There is, however, an unanswered question from this study. The subjects were initially traumatised by the culling of the older generation. They suffered the secondary impact of loss of social bonds and controls. Which of these was the dominant event? Brother Ivo suspects it was the latter. As we enter the season of Remembrance, it is worth noting that the considerable impact of the loss of a generation of fathers, uncles and brothers from both World Wars was deep and heartfelt, yet not as societally disruptive as one might have predicted from modern psychological theory and methodology.
One suspects that the ties of extended family and the fortifying strength of faith and social institutions made the difference in keeping those earlier generations on the straight and narrow path. Those exposed to the horrors if war often did not speak of it, but returned to a context which supported, if not entirely healed. There may not have been modern-day counselling for the traumas suffered: social disruption and the acting out of internal pain was less prevalent than we see today. That may merit a little more reflection. Brother Ivo hopes to return to such themes as we remember our war dead.

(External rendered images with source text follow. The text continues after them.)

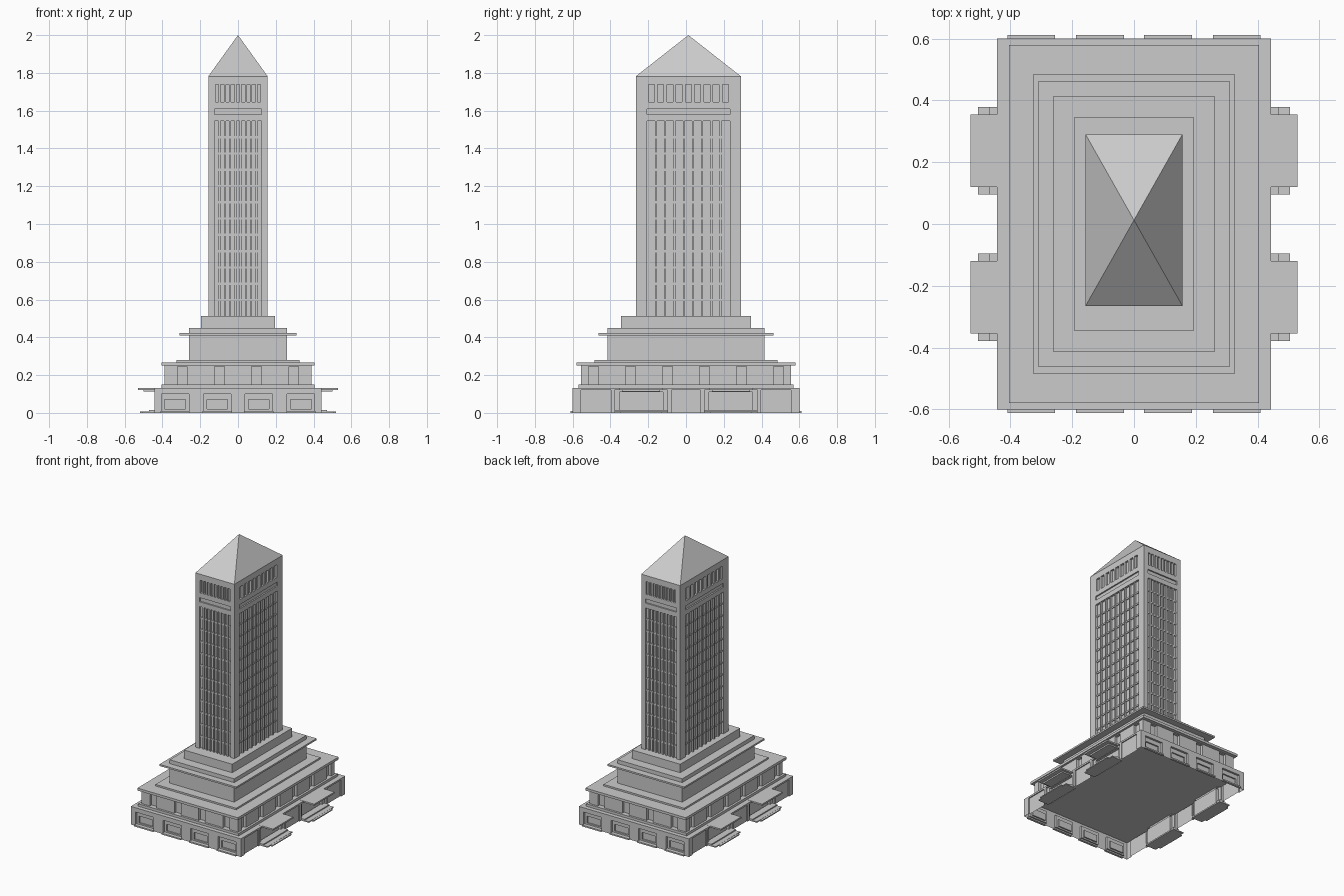
import bpy, bmesh
from mathutils import Vector

if "Cube" in bpy.data.objects:
    bpy.data.objects.remove(bpy.data.objects["Cube"])


def finish(name, bm):
    bmesh.ops.remove_doubles(bm, verts=bm.verts, dist=1e-5)
    bmesh.ops.recalc_face_normals(bm, faces=bm.faces)
    me = bpy.data.meshes.new(name)
    bm.to_mesh(me)
    bm.free()
    ob = bpy.data.objects.new(name, me)
    bpy.context.collection.objects.link(ob)
    return ob


def box(name, x0, x1, y0, y1, z0, z1):
    bm = bmesh.new()
    bmesh.ops.create_cube(bm, size=1)
    for v in bm.verts:
        v.co = ((x0 + x1) / 2 + v.co.x * (x1 - x0),
                (y0 + y1) / 2 + v.co.y * (y1 - y0),
                (z0 + z1) / 2 + v.co.z * (z1 - z0))
    return finish(name, bm)


def slab(name, hx, hy, z0, z1):
    return box(name, -hx, hx, -hy, hy, z0, z1)


def relief(bm, center, u_dir, n_dir, half_u, half_n, z0, z1, rects):
    """One wall whose rectangles (u0, u1, z0, z1, depth) are recessed; later ones win."""
    us = sorted({-half_u, half_u, *[round(r[i], 5) for r in rects for i in (0, 1)]})
    zs = sorted({z0, z1, *[round(r[i], 5) for r in rects for i in (2, 3)]})

    def depth(i, j):
        u, z, d = (us[i] + us[i + 1]) / 2, (zs[j] + zs[j + 1]) / 2, 0
        for r in rects:
            if r[0] < u < r[1] and r[2] < z < r[3]:
                d = r[4]
        return d

    def quad(*pts):
        bm.faces.new([bm.verts.new(center + u_dir * u + n_dir * (half_n - d) + Vector((0, 0, z)))
                      for u, z, d in pts])

    nu, nz = len(us) - 1, len(zs) - 1
    D = [[depth(i, j) for j in range(nz)] for i in range(nu)]
    for i in range(nu):
        for j in range(nz):
            a, b, c, e, d = us[i], us[i + 1], zs[j], zs[j + 1], D[i][j]
            quad((a, c, d), (b, c, d), (b, e, d), (a, e, d))
            if i + 1 < nu and D[i + 1][j] != d:
                f = D[i + 1][j]
                quad((b, c, d), (b, c, f), (b, e, f), (b, e, d))
            if j + 1 < nz and D[i][j + 1] != d:
                f = D[i][j + 1]
                quad((a, e, d), (b, e, d), (b, e, f), (a, e, f))


def four_walls(name, hx, hy, z0, z1, front, side, cy=0):
    bm = bmesh.new()
    c, X, Y = Vector((0, cy, 0)), Vector((1, 0, 0)), Vector((0, 1, 0))
    for s in (1, -1):
        relief(bm, c, X * s, Y * -s, hx, hy, z0, z1, front)
        relief(bm, c, Y * s, X * s, hy, hx, z0, z1, side)
    return finish(name, bm)


# Ground storey: open underneath, show windows front and back, doorways on the sides
shop_x = (-0.333, -0.11, 0.11, 0.333)
front = []
for x in shop_x:
    front += [(x - .073, x + .073, .01, .10, .015), (x - .055, x + .055, .02, .07, .025)]
side = [(-.555, .555, 0, .12, .008)]
for s in (-1, 1):
    y = s * .2375
    side += [(y - .16, y + .16, 0, .125, 0), (y - .14, y + .14, 0, .12, .012),
             (y - .115, y + .115, 0, .11, .03)]
four_walls("ground_storey_walls", .443, .60, 0, .13, front, side)
slab("ground_storey_roof", .443, .60, .126, .132)
for s in (-1, 1):
    for x in shop_x:
        ys = sorted((s * .595, s * .612))
        box("window_sill", x - .077, x + .077, *ys, 0, .01)

# Entrances: canopy and steps, two on each side
for sx in (-1, 1):
    for sy in (-1, 1):
        y = sy * .2375
        for name, xe, hw, z0, z1 in (("canopy", .53, .117, .122, .133),
                                     ("canopy_underside", .50, .10, .112, .122),
                                     ("lower_step", .505, .142, 0, .008),
                                     ("front_step", .52, .11, 0, .007),
                                     ("upper_step", .47, .142, .008, .016)):
            box(name, *sorted((sx * .42, sx * xe)), y - hw, y + hw, z0, z1)

# Second storey with window recesses
slab("second_storey_plinth", .405, .57, .132, .15)
four_walls("second_storey_walls", .39, .555, .15, .25,
           [(x - .026, x + .026, .15, .245, .02) for x in (-.295, -.098, .098, .295)],
           [(i * .196 - .026 - .49, i * .196 + .026 - .49, .15, .245, .02) for i in range(6)])

# Stepped roofs and the upper podium
slab("second_storey_cornice", .405, .58, .25, .268)
slab("podium_step", .325, .485, .268, .28)
slab("upper_podium", .26, .415, .28, .45)
slab("podium_cornice", .309, .463, .41, .422)
slab("tower_plinth", .195, .345, .45, .512)


# Tower: recessed panels with ribs, floor bands, slot and top windows
def tower_face(h, n=9):
    pitch = 2 * h / n
    r = [(-h, h, .512, 1.545, .015)]
    r += [(-h, h, .512 + k * .0861 - .006, .512 + k * .0861 + .006, .009) for k in range(1, 12)]
    r += [(-h + k * pitch - .005, -h + k * pitch + .005, .512, 1.545, .003) for k in range(1, n)]
    r += [(-h, h, 1.58, 1.61, .01)]
    r += [(-h + (k + .18) * pitch, -h + (k + .82) * pitch, 1.645, 1.738, .015) for k in range(n)]
    return r


CY = .0125
four_walls("tower_walls", .157, .278, .512, 1.782, tower_face(.125), tower_face(.22), CY)

# Pyramid roof
bm = bmesh.new()
base = [bm.verts.new((x * .157, CY + y * .278, 1.782)) for x, y in ((-1, -1), (1, -1), (1, 1), (-1, 1))]
tip = bm.verts.new((0, CY, 2))
bm.faces.new(base)
for i in range(4):
    bm.faces.new((base[i], base[(i + 1) % 4], tip))
finish("pyramid_roof", bm)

One ought, however, to consider an alternative explanation for the observation of such studies, whether animal or human. If we discount the loss of social structures (which Brother Ivo certainly does not), one is left with considering the impact of psychological trauma in isolation of the loss of loved ones and the events causing it. This is a wider question.
Many children will suffer such loss within our own society. Additionally, we are accepting vulnerable people into our society, some from very different cultures which most of us (not least our politicians) do not understand. It may be a moral and noble policy, but it is not consequence free. What may flow from the importation of displaced, traumatised asylum seekers from war zones is a most troublesome area of concern for Brother Ivo. He does not wish to seem to lack compassion, but feels compelled to flag up a potential problem to which he does not currently know the answer. He suspects few others do either.
As Christians, we need to be our brother's keeper: we should not pass by on the other side. Yet as Margaret Thatcher correctly observed, the Good Samaritan gave real support to the victim he helped, offering ongoing concern and applying resources to address the continuing needs until health returned. He did not foist the hapless victim on the nearest social services and walk away.
There may be unforeseen risks and problematic consequences with a policy of sentimental liberality followed by benign neglect and isolation. Admitting people damaged by trauma would appear to have greater potential sequelae than we may think. If we are to continue an open-door policy towards genuine asylum seekers, the implication is that we need to be more sophisticated and comprehensive in identifying their needs and how we mitigate the longer term challenges they will face as they try to adapt to an unfamiliar life amongst us.
As an old friend used to say, "Being human isn't easy."
Being Christian certainly isn't.
Brother Ivo is the Patron Saint of lawyers